Not surprisingly, numerous companies have jumped into the market promising to help. One, Curalate, bills itself as "the leading Pinterest analytics and marketing suite" and claims more than 300 brands as clients, including GAP, Saks Fifth Avenue and Campbell's.
Curalate's CEO, Apu Gupta, detailed how his service can be used:
Photos from Campbell's recipe site Campbell's Kitchen are popular with pinners, said Gupta. The company can use analytics tools to see how it matches up against competitors, he suggested. For example, if the data show that people are keen on posting dessert photos, the classic food brand might want to develop dessert recipes for its recipe site -- or may realize the sweets recipe brand is not a direct competitor after all.
While it would be unfair to claim that such insights are not insights at all, one should question just how valuable these insights are.
If dessert photos from Campbell's Kitchen site are particularly popular on Pinterest, it would be reasonable to assume that this is a reflection of the popularity of dessert recipes generally, something that would probably be evident in Campbell's analytics for the website. In other words, there's probably no need to measure indirectly what can be measured directly.
Even when it comes to potentially more important metrics, such as referrals from Pinterest that generate sales, there's a question as to the value of data. Curalate, for instance, says it can determine which specific products led to a revenue-producing Pinterest referral. That's intriguing, but the question remains: realistically, what would a retailer actually do with this data?
Questions of data overload and scale
There are two fundamental problems with fixation on social media data:
- Overload. The more data collected from more sources, the more likely it is to cause confusion. To be sure, the data that can be collected from social media, including from image-based networks like Pinterest and Instagram, is interesting, but can and should large brands really make enough sense of all this data to take needle-moving action? In many cases, the answer is "probably not", particularly without normalization and a real methodology for addressing data sources that seem to conflict with each other.
- Scale. For analytics to work, it must be applied in a scalable fashion. Using multiple analytics services, each geared to one or a handful of specific social networks, is an impediment to scale for a variety of reasons. The good news is that low-level analysis of specific social channels often isn't required. Simple cohort analysis can help brands understand the behavior of consumers in different channels so that they can make better informed, high-level decisions about how best to market to them and where to direct them. That can scale; monitoring page or product-level data for ten social networks across hundreds or thousands of SKUs probably won't.
Distilling it down
Obviously, there are few hard and fast rules about how social data should be used. Different brands have different needs and different social media assets. But at the end of the day, all brands should be cautious about falling victim to the notion that data and data analysis are about minutiae.
They aren't, and the truth of the matter is that high-level metrics, like revenue and profit, and the growth rates of both, reveal a lot more than many would like to think, particularly when looked at on a product category or customer segment basis.

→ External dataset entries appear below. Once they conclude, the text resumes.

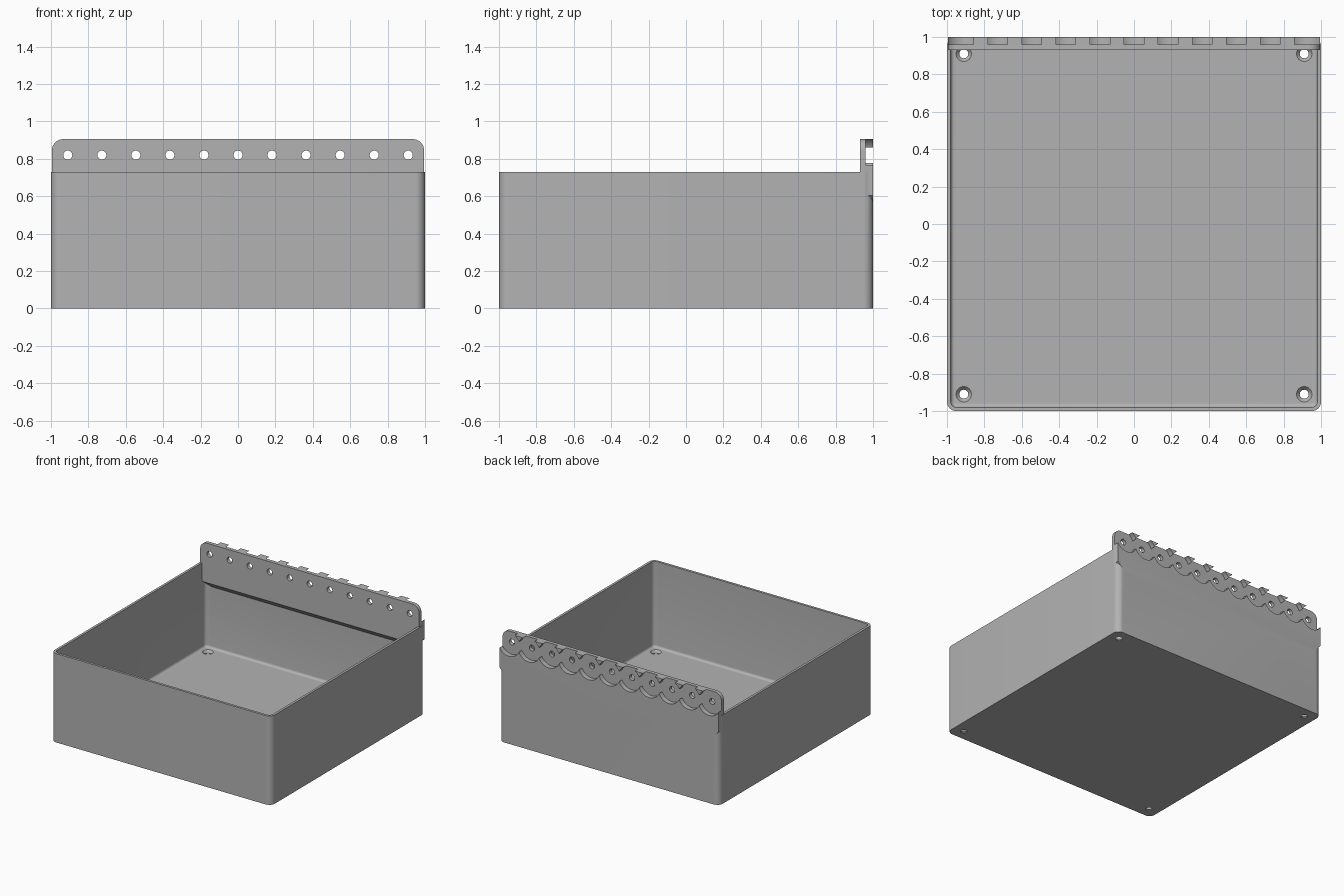
import bpy, bmesh
from math import cos, sin, pi
from mathutils import Vector, Matrix

default = bpy.data.objects.get("Cube")
if default:
    bpy.data.objects.remove(default)

HEIGHT, RAIL_TOP = 0.73, 0.905
HOLE_Z, PITCH, COUNT = 0.82, 0.182, 11

grey = bpy.data.materials.new("plain grey")
grey.use_nodes = True
colour = (0.45, 0.45, 0.45, 1)
grey.diffuse_color = colour
grey.node_tree.nodes["Principled BSDF"].inputs["Base Color"].default_value = colour


def finish(name, bm):
    bmesh.ops.recalc_face_normals(bm, faces=bm.faces)
    mesh = bpy.data.meshes.new(name)
    bm.to_mesh(mesh)
    bm.free()
    mesh.materials.append(grey)
    ob = bpy.data.objects.new(name, mesh)
    bpy.context.collection.objects.link(ob)
    return ob


def arc(cx, cy, r, start, end, steps=10):
    return [(cx + r * cos(start + (end - start) * i / steps),
             cy + r * sin(start + (end - start) * i / steps)) for i in range(steps + 1)]


def rounded_square(half, r):
    c = half - r
    return [p for k, (sx, sy) in enumerate([(1, 1), (-1, 1), (-1, -1), (1, -1)])
            for p in arc(c * sx, c * sy, r, k * pi / 2, (k + 1) * pi / 2)]


def loft(name, rings):
    """Closed solid through matching rings of 3D points."""
    bm = bmesh.new()
    loops = [[bm.verts.new(p) for p in ring] for ring in rings]
    n = len(loops[0])
    for a, b in zip(loops, loops[1:]):
        for i in range(n):
            j = (i + 1) % n
            bm.faces.new((a[i], a[j], b[j], b[i]))
    bm.faces.new(loops[0])
    bm.faces.new(loops[-1])
    return finish(name, bm)


def drills(name, centres, r1, r2, depth, axis, segments=32):
    """Several separate cylinders or cones in one cutter."""
    bm = bmesh.new()
    turn = Matrix.Rotation(-pi / 2, 4, 'X') if axis == 'Y' else Matrix()
    for c in centres:
        bmesh.ops.create_cone(bm, cap_ends=True, segments=segments, radius1=r1, radius2=r2,
                              depth=depth, matrix=Matrix.Translation(c) @ turn)
    return finish(name, bm)


def combine(target, other, operation):
    mod = target.modifiers.new(other.name, 'BOOLEAN')
    mod.operation, mod.solver, mod.object = operation, 'EXACT', other
    bpy.context.view_layer.objects.active = target
    bpy.ops.object.modifier_apply(modifier=mod.name)
    bpy.data.objects.remove(other)


# Open tray with rounded corners and a filleted floor
box = loft("storage_tray", [[(x, y, z) for x, y in rounded_square(1, 0.05)] for z in (0, HEIGHT)])
fillet, floor, inner = 0.02, 0.025, 0.98
levels = [(inner - fillet + fillet * sin(t * pi / 10), floor + fillet * (1 - cos(t * pi / 10)))
          for t in range(6)] + [(inner, 1.0)]
cavity = loft("cavity", [[(x, y, z) for x, y in rounded_square(h, h - 0.95 + 0.001)]
                         for h, z in levels])
combine(box, cavity, 'DIFFERENCE')

# Mounting rail: rounded top corners, sloped lower ends
half = 0.995
right = [(0.92, 0.53), (half, 0.605)] + arc(half - 0.06, RAIL_TOP - 0.06, 0.06, 0, pi / 2)
outline = right + [(-x, z) for x, z in reversed(right)]
rail = loft("mounting_rail", [[(x, y, z) for x, z in outline] for y in (0.93, 1)])

# Support ramp under the rail's inner face
bm = bmesh.new()
bm.from_mesh(rail.data)
cut = bmesh.ops.bisect_plane(bm, geom=bm.verts[:] + bm.edges[:] + bm.faces[:],
                             plane_co=(0, 0.93, 0.58), plane_no=Vector((0, -1, -1)),
                             clear_outer=True)
edges = [e for e in cut["geom_cut"] if isinstance(e, bmesh.types.BMEdge)]
bmesh.ops.contextual_create(bm, geom=edges)
bmesh.ops.recalc_face_normals(bm, faces=bm.faces)
bm.to_mesh(rail.data)
bm.free()
combine(box, rail, 'UNION')

# Overlapping round pockets in the back of the rail, cut in alternate sets
xs = [(i - COUNT // 2) * PITCH for i in range(COUNT)]
for k in (0, 1):
    combine(box, drills("pockets", [(x, 1.01, HOLE_Z) for x in xs[k::2]],
                        0.1, 0.1, 0.1, 'Y', 64), 'DIFFERENCE')
combine(box, drills("rail_holes", [(x, 0.95, HOLE_Z) for x in xs],
                    0.024, 0.024, 0.2, 'Y'), 'DIFFERENCE')

# Countersunk screw holes in the floor
corners = [(x, y) for x in (-0.91, 0.91) for y in (-0.91, 0.91)]
combine(box, drills("screw_holes", [(x, y, 0) for x, y in corners],
                    0.024, 0.024, 0.2, 'Z'), 'DIFFERENCE')
combine(box, drills("countersinks", [(x, y, 0.02) for x, y in corners],
                    0.024, 0.05, 0.03, 'Z'), 'DIFFERENCE')

# Smooth curves, sharp edges
bpy.ops.object.select_all(action='DESELECT')
box.select_set(True)
bpy.context.view_layer.objects.active = box
bpy.ops.object.shade_smooth_by_angle(angle=pi / 6)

Sure, it's fun and interesting to look at data culled from social media, but make no mistake about it: the indirect and often subjective conclusions that are drawn from these sources reveal far less -- and matter far less -- than the top and bottom lines. Put simply, if you can't figure out where your brand stands in a market and what consumers are telling you by looking at these figures, data from Facebook, Twitter or Pinterest isn't going to help.